With the start of the New Year here, it is a time when we look forward and set new goals, resolutions and challenge ourselves to think about what we want to achieve with this new beginning.
It is also a time I like to look back and reflect on the year I have just left behind – and what a year it has been.
I had the honour to be able to visit Malawi, the warm heart of Africa, for a second time. It captured my heart all over again.
Now part of the One team for three months, I was thrilled to be told I would host the 2016 World Duty Free trip along with Bewley’s and Manchester Metropolitan University.
The group was brilliant, a great dynamic between them all. All companies mingling together, a true reflection of our partnerships and the incredible people we work with.

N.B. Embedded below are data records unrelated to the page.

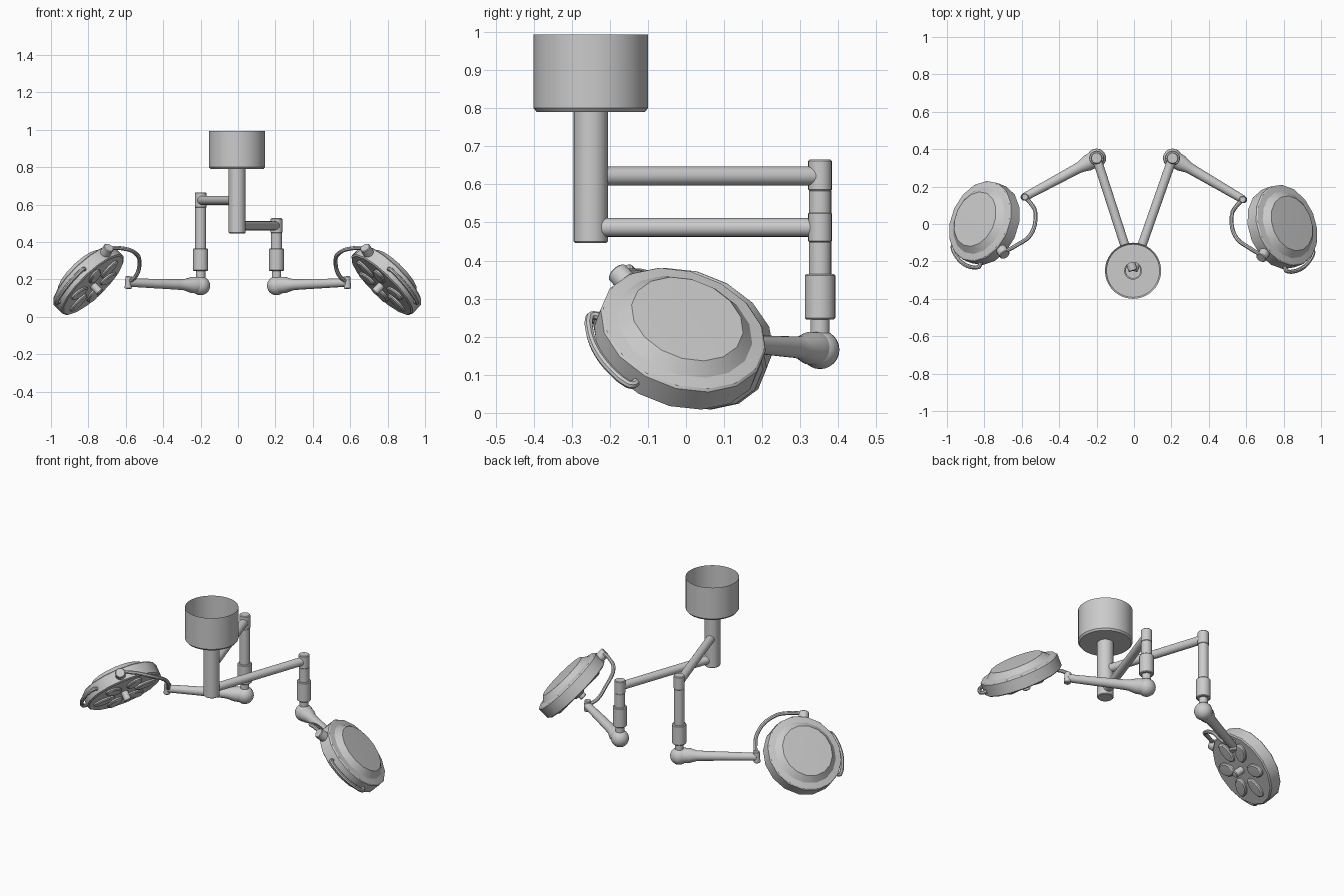
import bpy, bmesh
from math import sin, cos, pi, radians
from mathutils import Vector, Matrix

if "Cube" in bpy.data.objects:
    bpy.data.objects.remove(bpy.data.objects["Cube"])


def lathe(name, profile, segs, mat):
    """Spin (radius, height) points about local z, then place with mat."""
    bm = bmesh.new()
    rings = []
    for r, h in profile:
        n = 1 if r == 0 else segs
        rings.append([bm.verts.new(mat @ Vector((r * cos(2 * pi * i / segs), r * sin(2 * pi * i / segs), h)))
                      for i in range(n)])
    for a, b in zip(rings, rings[1:]):
        for i in range(segs):
            j = (i + 1) % segs
            vs = [a[i % len(a)], a[j % len(a)], b[j % len(b)], b[i % len(b)]]
            bm.faces.new(list(dict.fromkeys(vs)))
    bmesh.ops.recalc_face_normals(bm, faces=bm.faces)
    return finish(name, bm)


def finish(name, bm):
    me = bpy.data.meshes.new(name)
    bm.to_mesh(me)
    bm.free()
    ob = bpy.data.objects.new(name, me)
    bpy.context.collection.objects.link(ob)
    return ob


def along(a, b):
    """Frame at a with z pointing to b."""
    return Matrix.Translation(a) @ (b - a).to_track_quat('Z', 'Y').to_matrix().to_4x4()


def rod(name, a, b, r, segs=24):
    a, b = Vector(a), Vector(b)
    L = (b - a).length
    c = 0.004
    return lathe(name, [(0, 0), (r - c, 0), (r, c), (r, L - c), (r - c, L), (0, L)], segs, along(a, b))


def tube(name, pts, r):
    cu = bpy.data.curves.new(name, 'CURVE')
    cu.dimensions = '3D'
    cu.bevel_depth, cu.bevel_resolution, cu.resolution_u = r, 2, 6
    cu.use_fill_caps = True
    sp = cu.splines.new('BEZIER')
    sp.bezier_points.add(len(pts) - 1)
    for bp, p in zip(sp.bezier_points, pts):
        bp.co = p
        bp.handle_left_type = bp.handle_right_type = 'AUTO'
    ob = bpy.data.objects.new(name, cu)
    bpy.context.collection.objects.link(ob)


# Ceiling canopy (open top) and hollow column
CX, CY = -0.005, -0.25
base = Matrix.Translation((CX, CY, 0))
lathe("ceiling_canopy", [(0.15, 0.993), (0.15, 0.8), (0.142, 0.79), (0.045, 0.79)], 40, base)
lathe("column", [(0.045, 0.79), (0.045, 0.45), (0.041, 0.446), (0, 0.446)], 28, base)


def build_side(side, sx, px, turn, arm_z, top_z):
    PY = 0.352
    rot = Matrix.Rotation(radians(turn), 4, 'Z')
    # places a right-hand layout (post at x=0.2) on the chosen side
    M = (Matrix.Translation((px, PY, 0)) @ Matrix.Scale(sx, 4, (1, 0, 0)) @ rot
         @ Matrix.Translation((-0.2, -PY, 0)))

    # Horizontal arm from the column to the post
    rod(side + "_upper_arm", (CX, CY, arm_z), (px, PY, arm_z), 0.0245)

    # Drop post: collar, shaft, sleeve, pin
    rod(side + "_post_collar", (px, PY, arm_z - 0.04), (px, PY, top_z), 0.031)
    rod(side + "_post_shaft", (px, PY, 0.35), (px, PY, arm_z - 0.035), 0.0295)
    rod(side + "_post_sleeve", (px, PY, 0.245), (px, PY, 0.365), 0.04)
    rod(side + "_post_pin", (px, PY, 0.2), (px, PY, 0.25), 0.025)

    # Ball joint and tapered lower arm
    R = 0.051
    lathe(side + "_ball_joint", [(abs(round(R * sin(pi * i / 12), 5)), -R * cos(pi * i / 12)) for i in range(13)],
          24, Matrix.Translation((px, PY, 0.166)))
    a, b = M @ Vector((0.2, PY, 0.168)), M @ Vector((0.585, 0.144, 0.183))
    L = (b - a).length
    lathe(side + "_lower_arm", [(0, 0.02), (0.044, 0.02), (0.043, 0.055), (0.03, 0.10), (0.028, 0.14),
                                (0.022, L), (0, L)], 24, along(a, b))
    up = Vector((-0.08 * sx, 0, 1)).normalized() * 0.034
    rod(side + "_arm_tip", b - up, b + up, 0.019, 16)

    # Curved yoke from arm tip to lamp pivot
    yoke = [(0.585, 0.144, 0.185), (0.548, 0.105, 0.215), (0.527, 0.053, 0.28),
            (0.555, -0.06, 0.345), (0.63, -0.115, 0.367), (0.705, -0.155, 0.367)]
    tube(side + "_yoke", [M @ Vector(p) for p in yoke], 0.011)

    # Lamp head frame: z = back of the lamp, x = toward the pivot
    n = Vector((0.67, 0.28, 0.69)).normalized()
    p = Vector((-0.10, -0.16, 0.17))
    p = (p - n * p.dot(n)).normalized()
    q = n.cross(p)
    H = M @ Matrix.Translation((0.80, 0.005, 0.195)) @ Matrix((p, q, n)).transposed().to_4x4()
    lathe(side + "_lamp_head", [(0, -0.04), (0.217, -0.04), (0.225, -0.034), (0.225, 0.033), (0.219, 0.039),
                                (0.185, 0.045), (0.152, 0.075), (0, 0.078)], 16, H)
    rod(side + "_lamp_pivot", H @ Vector((0.2, 0, 0)), H @ Vector((0.268, 0, 0)), 0.029, 20)
    rod(side + "_centre_grip", H @ Vector((0, 0, -0.03)), H @ Vector((0, 0, -0.095)), 0.021, 16)

    # Six oval light pods on the underside
    for i in range(6):
        P = (H @ Matrix.Rotation(i * pi / 3 + pi / 6, 4, 'Z') @ Matrix.Translation((0.125, 0, -0.04))
             @ Matrix.Diagonal((0.062, 0.04, 1, 1)))
        lathe(f"{side}_light_pod_{i + 1}", [(1, 0.004), (1, -0.008), (0.85, -0.014), (0, -0.016)], 20, P)

    # Grab rail following the rim
    rail = [(0.215, 42), (0.24, 43)] + [(0.246, 48 + k * 9) for k in range(7)] + [(0.24, 107), (0.215, 108)]
    tube(side + "_grab_rail", [H @ Vector((r * cos(radians(t)), r * sin(radians(t)), -0.005)) for r, t in rail], 0.011)


build_side("left", -1, -0.2, 0, 0.622, 0.665)
build_side("right", 1, 0.206, -2, 0.487, 0.527)

# Convert tubes to meshes and smooth everything except sharp edges
bpy.ops.object.select_all(action='SELECT')
bpy.context.view_layer.objects.active = bpy.data.objects["column"]
bpy.ops.object.convert(target='MESH')
bpy.ops.object.select_all(action='SELECT')
bpy.ops.object.shade_smooth_by_angle(angle=radians(30))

The first day, as always, was quite a shock to the system for a lot of the group.
Spending the day with one of our partners, Fishermen’s Rest, we saw and helped with two pump repairs. With a new reporting app that Fishermen’s Rest are now using to document where pumps are located, we were able to record what state the pump was in and if it needed repairing. The app would document what repair was needed, along with how it was repaired and what parts had been used with a GPS coordinate to enable future monitoring of the pump going forward.
The second pump we repaired provides water for 410 people yet had been broken for the last four years. Wiktor from Fishermen’s Rest (an incredible advocate for sustainability) explained clearly the importance of education, accountability and empowerment of the communities and why it has taken four years for this pump to be fixed. A similar story to what he and his team see regularly, it came down to a lack of tools, misconception, lack of basic knowledge and feeling they could not ask for help. This is one of the reasons the pump repair programme was created.
On day two, I had the joy of seeing another side of Malawi. The district of Thyolo is far from the red dusty bowl I’d seen before with its lush, green oasis of tea plantations. Mist hung around the mountaintops adding an eerie feel to our ascend to the village where we were introduced to a water committee. Their pump had been installed 2 years prior and when installed the community had been educated and now had taken full ownership of it. They carried out regular checks on their pump that was scheduled across all the local families by a rota system as well as them paying a tariff to help raise funds for replacement parts and maintenance when needed. What an example?!
As part of this second day in Thyolo with another one of our partners UP (formally Concern Universal), we also had the joy to see a drilling rig in action drilling a borehole for a brand new pump. Here the community explained how grateful they were for the water access they were in the process of receiving. In 6 day’s time, it would have been drilled, secured and installed. No more 2km walks to an open water source, an unclean one at that. I have never felt so responsible for taking on the thanks on behalf of all our supporters, donors and partners.
Near this community we then visited a school that, after my tough time two years ago with the hygienic options for girls on their menstrual cycle, showed what new latrine facilities could do to help.
Not only do they enable girls now to attend school, they also allow girls to manage their cycle in a discreet, private, hygienic and sensitive way. After the reality that hit me two years ago, I couldn’t even describe how it felt to see what they were now installing for the girls. Their understanding for the need to offer such facilities left me speechless. It is certainly not an issue that is resolved in Malawi, but this school was a shining example of what other schools could offer, leading the way to ensure girls have a fair opportunity at gaining an education and so subsequently, employment.
The final day was certainly a very special day as we returned to Nasundu. This school has been supported by WDFG for the last four years and having fundraised two years before for their feeding programme, it was incredible to go back and see the kitchen standing strong and the attendance of the school increased as a result. I was reunited with the Headmaster who I had met previously and his grandson Brite, who had certainly grown a lot in the last two years.
This school visit was an incredible chance for the group to immerse themselves into the community and really have an impact on their lives through teaching, singing and dancing. Going off into different classrooms, the children had a chance to get to spend some time with their visitors.
This was a trip where our customers really involved themselves. They were not just bystanders. They were not just observers. They actually pulled apart, diagnosed and repaired a pump from start to finish with little help from the pump repair team. I can positively say, all of them now know the full process of how the pump works and we at One could not ask for a better result.
I genuinely feel honoured to have not only met such wonderful people from Manchester Metropolitan University, Bewley’s and World Duty Free but also to experience their own personal journeys unfold over the course of the trip. True to an African proverb ‘A friend is someone you share the path with’, everyone’s experience was different, but I can truly say we all now have a new set of friends that will be bound forever through our experience. 2016 will be a year I will always cherish.
Happy New Year!